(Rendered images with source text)
-*-*-

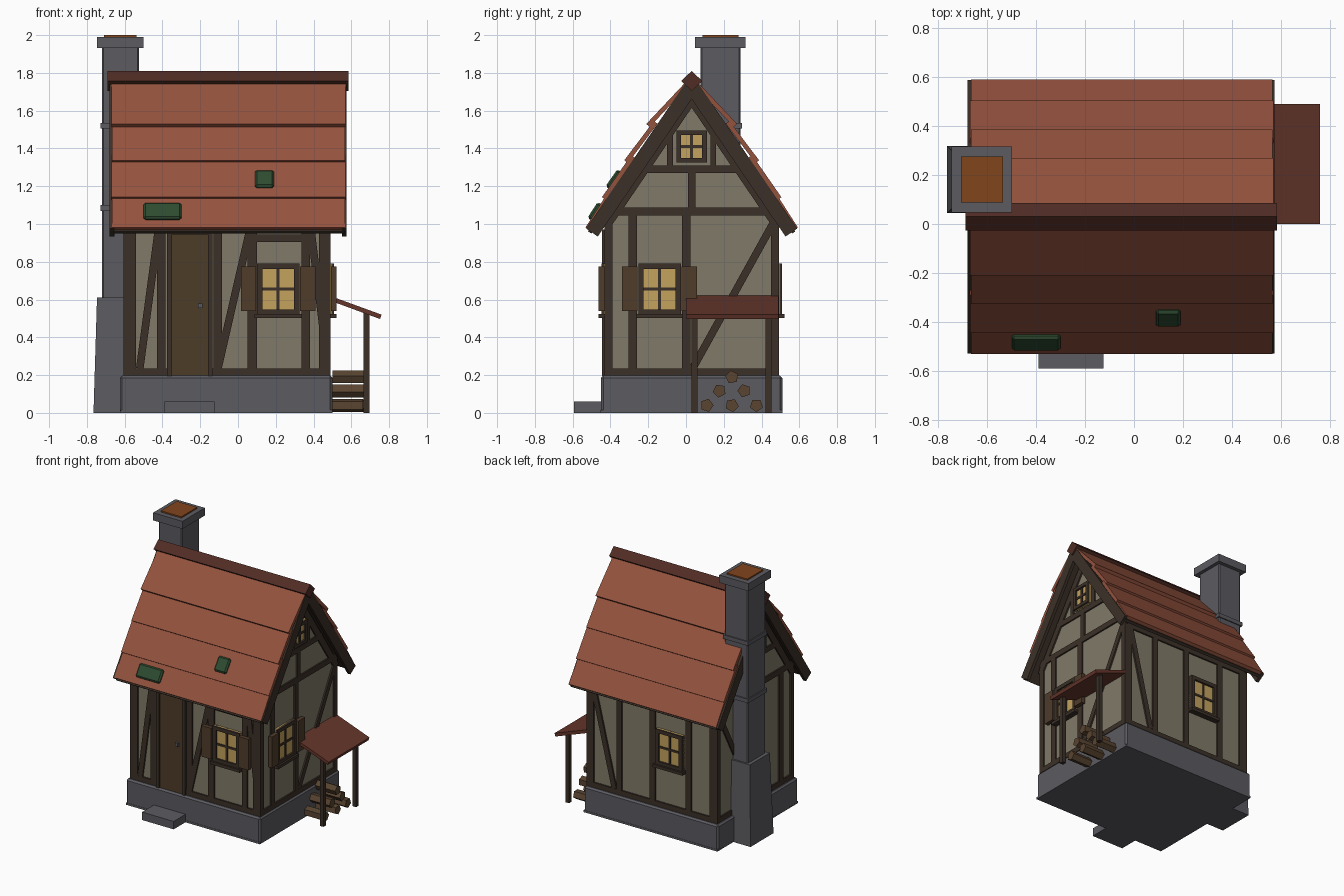
import bpy, bmesh, math
from mathutils import Matrix, Vector

if "Cube" in bpy.data.objects:
    bpy.data.objects.remove(bpy.data.objects["Cube"])

CY = 0.03  # house centre line in y

def material(name, r, g, b):
    m = bpy.data.materials.new(name)
    m.diffuse_color = (r, g, b, 1)
    m.use_nodes = True
    m.node_tree.nodes["Principled BSDF"].inputs["Base Color"].default_value = m.diffuse_color
    return m

TILE = material("tile", .30, .085, .048)
RIDGE = material("ridge_red", .08, .025, .018)
SHED = material("shed_red", .13, .036, .024)
PLASTER = material("plaster", .22, .195, .14)
TIMBER = material("timber", .045, .03, .021)
DOOR = material("door_wood", .075, .045, .02)
SHUTTER = material("shutter_wood", .08, .045, .024)
GLASS = material("window_glow", .55, .36, .11)
STONE = material("stone", .105, .105, .12)
CLAY = material("clay", .22, .06, .012)
MOSS = material("moss", .027, .07, .03)
LOG = material("log", .10, .058, .03)

def prisms(name, polys, d0, d1, M, mat, bevel=0):
    """Extrude (u, z) polygons between outward depths d0 and d1 of a wall plane."""
    bm = bmesh.new()
    for poly in polys:
        a = [bm.verts.new(M @ Vector((u, -d0, z))) for u, z in poly]
        b = [bm.verts.new(M @ Vector((u, -d1, z))) for u, z in poly]
        n = len(poly)
        bm.faces.new(a)
        bm.faces.new(b[::-1])
        for i in range(n):
            j = (i + 1) % n
            bm.faces.new((a[i], b[i], b[j], a[j]))
    bmesh.ops.recalc_face_normals(bm, faces=bm.faces)
    if bevel:
        bmesh.ops.bevel(bm, geom=bm.edges[:], offset=bevel, segments=1, affect='EDGES')
    me = bpy.data.meshes.new(name)
    bm.to_mesh(me)
    bm.free()
    me.materials.append(mat)
    ob = bpy.data.objects.new(name, me)
    bpy.context.collection.objects.link(ob)
    return ob

def rect(u0, u1, z0, z1):
    return [(u0, z0), (u1, z0), (u1, z1), (u0, z1)]

def beam(u0, z0, u1, z1, w=.04):
    d = Vector((u1 - u0, z1 - z0)).normalized() * w / 2
    return [(u0 - d.y, z0 + d.x), (u0 + d.y, z0 - d.x), (u1 + d.y, z1 - d.x), (u1 - d.y, z1 + d.x)]

def wall(x, y, deg):
    return Matrix.Translation((x, y, 0)) @ Matrix.Rotation(math.radians(deg), 4, 'Z')

def box(name, x0, x1, y0, y1, z0, z1, mat, bevel=0):
    return prisms(name, [rect(x0, x1, z0, z1)], -y0, -y1, Matrix(), mat, bevel)

# wall planes: u runs along the wall, depth points outward
FRONT, BACK = wall(0, CY - .45, 0), wall(0, CY + .45, 180)
RIGHT, LEFT = wall(.48, CY, 90), wall(-.595, CY, -90)

# stone plinth and doorstep
box("plinth", -.625, .5, CY - .48, CY + .48, 0, .197, STONE, .012)
box("plinth_foot", -.622, .5, CY - .482, CY + .482, 0, .015, STONE)
box("doorstep", -.39, -.125, -.592, -.44, 0, .06, STONE)

# plaster body with gables
prisms("plaster_walls", [[(-.45, .19), (.45, .19), (.45, 1.03), (0, 1.695), (-.45, 1.03)]],
       0, 1.075, RIGHT @ Matrix.Rotation(math.pi, 4, 'Z'), PLASTER)

# front and back timber frames
long_frame = lambda s: [rect(*sorted((s * -.605, s * .49)), .197, .235), rect(*sorted((s * -.605, s * .49)), .97, 1.04),
                        rect(*sorted((s * -.605, s * -.54)), .2, 1.03), rect(*sorted((s * .43, s * .49)), .2, 1.03)]
prisms("front_frame", long_frame(1) + [
    rect(-.43, -.385, .2, 1), rect(-.13, -.085, .2, 1), rect(.05, .1, .2, 1), rect(.335, .38, .2, 1),
    rect(.1, .335, .905, .945), beam(-.52, .235, -.42, .98), beam(-.105, .24, .065, .98),
    beam(.385, .98, .45, .45)], -.01, .012, FRONT, TIMBER)
prisms("back_frame", long_frame(-1) + [
    rect(-.24, -.195, .2, 1), rect(.04, .085, .2, 1), rect(.34, .385, .2, 1),
    beam(-.44, .98, -.26, .235)], -.01, .012, BACK, TIMBER)

# gable timber frames
gable = [rect(-.46, .46, .197, .235), rect(-.46, .46, 1.045, 1.088), rect(-.28, .28, 1.27, 1.31),
         rect(-.46, -.42, .2, 1.03), rect(.42, .46, .2, 1.03), rect(-.02, .02, 1.08, 1.28),
         rect(-.13, -.1, 1.3, 1.5), rect(.1, .13, 1.3, 1.5),
         beam(0, 1.66, -.455, .99, .05), beam(0, 1.66, .455, .99, .05)]
prisms("right_frame", gable + [rect(-.335, -.29, .2, 1.06), rect(-.05, -.005, .2, 1.06),
       beam(.005, .235, .44, 1.02)], -.01, .011, RIGHT, TIMBER)
prisms("left_frame", gable + [rect(.285, .33, .2, 1.06), rect(-.02, .025, .2, 1.06),
       beam(-.02, .235, -.44, 1.02)], -.01, .011, LEFT, TIMBER)

# windows
def window(name, M, c, z0, z1, w, b, shutters=False, sill=True):
    u0, u1, zc = c - w / 2, c + w / 2, (z0 + z1) / 2
    prisms(name + "_glass", [rect(u0, u1, z0, z1)], 0, .014, M, GLASS)
    prisms(name + "_frame", [rect(u0, u0 + b, z0, z1), rect(u1 - b, u1, z0, z1),
           rect(u0, u1, z0, z0 + b), rect(u0, u1, z1 - b, z1)], 0, .028, M, TIMBER)
    prisms(name + "_muntins", [rect(c - .008, c + .008, z0, z1), rect(u0, u1, zc - .008, zc + .008)],
           0, .02, M, TIMBER)
    if sill:
        prisms(name + "_sill", [rect(u0 - .012, u1 + .012, z0 - .018, z0 + .004)], 0, .042, M, TIMBER)
    if shutters:
        prisms(name + "_shutters", [rect(u0 - .085, u0 - .004, .54, .775), rect(u1 + .004, u1 + .085, .54, .775)],
               .012, .042, M, SHUTTER)

window("front_window", FRONT, .213, .52, .79, .225, .028, True)
window("right_window", RIGHT, -.17, .52, .79, .225, .028, True)
window("back_window", BACK, .21, .52, .79, .225, .028)
window("attic_window", RIGHT, 0, 1.325, 1.495, .16, .024, sill=False)

# door
prisms("door", [rect(-.35, -.16, .195, .945)], 0, .016, FRONT, DOOR)
prisms("door_frame", [rect(-.375, -.35, .195, .97), rect(-.16, -.135, .195, .97),
       rect(-.375, -.135, .945, .97)], 0, .024, FRONT, TIMBER)
prisms("door_knob", [rect(-.212, -.188, .555, .579)], .01, .034, FRONT, STONE)

# roof: lapped tile rows, deck and barge boards on both slopes
rows = [(0, 1.785, .24, 1.53), (.2, 1.545, .357, 1.337), (.32, 1.365, .475, 1.142), (.435, 1.18, .562, .982)]
for side, s in (("front", -1), ("back", 1)):
    for i, (u0, z0, u1, z1) in enumerate(rows):
        n = Vector((z0 - z1, u1 - u0)).normalized() * .024
        poly = [(s * u0, z0), (s * u1, z1), (s * (u1 - n.x), z1 - n.y), (s * (u0 - n.x), z0 - n.y)]
        e = .004 * (i % 2)
        prisms(f"{side}_tile_row_{i + 1}", [poly], .09 - e, -1.15 + e, RIGHT, TILE)
    prisms(f"{side}_roof_deck", [beam(0, 1.74, s * .54, .955, .02)], .085, -1.14, RIGHT, TIMBER)
    barge = [beam(0, 1.728, s * .528, .955, .075)]
    prisms(f"{side}_right_barge_board", barge, .07, .094, RIGHT, TIMBER)
    prisms(f"{side}_left_barge_board", barge, .06, .085, LEFT, TIMBER)
prisms("ridge_beam", [[(0, 1.705), (.056, 1.757), (0, 1.81), (-.056, 1.757)]], .105, -1.17, RIGHT, RIDGE)

# moss patches lying on the front slope
def moss(name, x0, x1, off, z, length, slope):
    d = Vector((1, -slope)).normalized() * length / 2
    M = wall(0, CY, 90)
    prisms(name, [beam(-off + d.x, z - d.y, -off - d.x, z + d.y, .035)], x0, x1, M, MOSS, .01)

moss("moss_patch_low", -.5, -.3, .51, 1.065, .1, 1.54)
moss("moss_patch_high", .09, .19, .41, 1.235, .11, 1.42)

# chimney: tapered foot, shaft, bands, cap and clay top
CX, CHY = -.6225, .182
foot = box("chimney_foot", -.765, -.5, CHY - .138, CHY + .138, 0, .61, STONE)
for v in foot.data.vertices:
    if v.co.z > .5:
        v.co.x = CX + (v.co.x - CX) * .87
        v.co.y = CHY + (v.co.y - CHY) * .87

def stack(name, hx, hy, z0, z1, mat, bevel=0):
    box(name, CX - hx, CX + hx, CHY - hy, CHY + hy, z0, z1, mat, bevel)

stack("chimney_shaft", .0975, .106, .55, 1.95, STONE, .008)
stack("chimney_band_low", .106, .114, 1.07, 1.1, STONE)
stack("chimney_band_high", .106, .114, 1.505, 1.535, STONE)
stack("chimney_cap", .123, .134, 1.932, 1.99, STONE)
stack("chimney_clay_top", .086, .095, 1.95, 2.0, CLAY)

# wood shelter: sloping roof and two posts
prisms("shelter_roof", [[(.48, .622), (.76, .52), (.752, .497), (.48, .597)]], 0, -.49, Matrix(), SHED)
for name, y in (("front", .045), ("back", .437)):
    box(f"shelter_{name}_post", .665, .695, y - .015, y + .015, 0, .53, TIMBER)

# stacked five-sided logs
stackpos = [(.11, .04), (.243, .04), (.373, .04), (.177, .117), (.308, .117), (.243, .19)]
for i, (y, z) in enumerate(stackpos):
    ring = [(y + .036 * math.cos(i * 1.1 + k * math.tau / 5), z + .036 * math.sin(i * 1.1 + k * math.tau / 5))
            for k in range(5)]
    prisms(f"log_{i + 1}", [ring], .5, .662 + .006 * (i % 2), wall(0, 0, 90), LOG)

-*-*-

## Your instructions
If a line contains the word "bevel", it counts; please state how many such lines the records above have, and nothing more.

## Written solution
7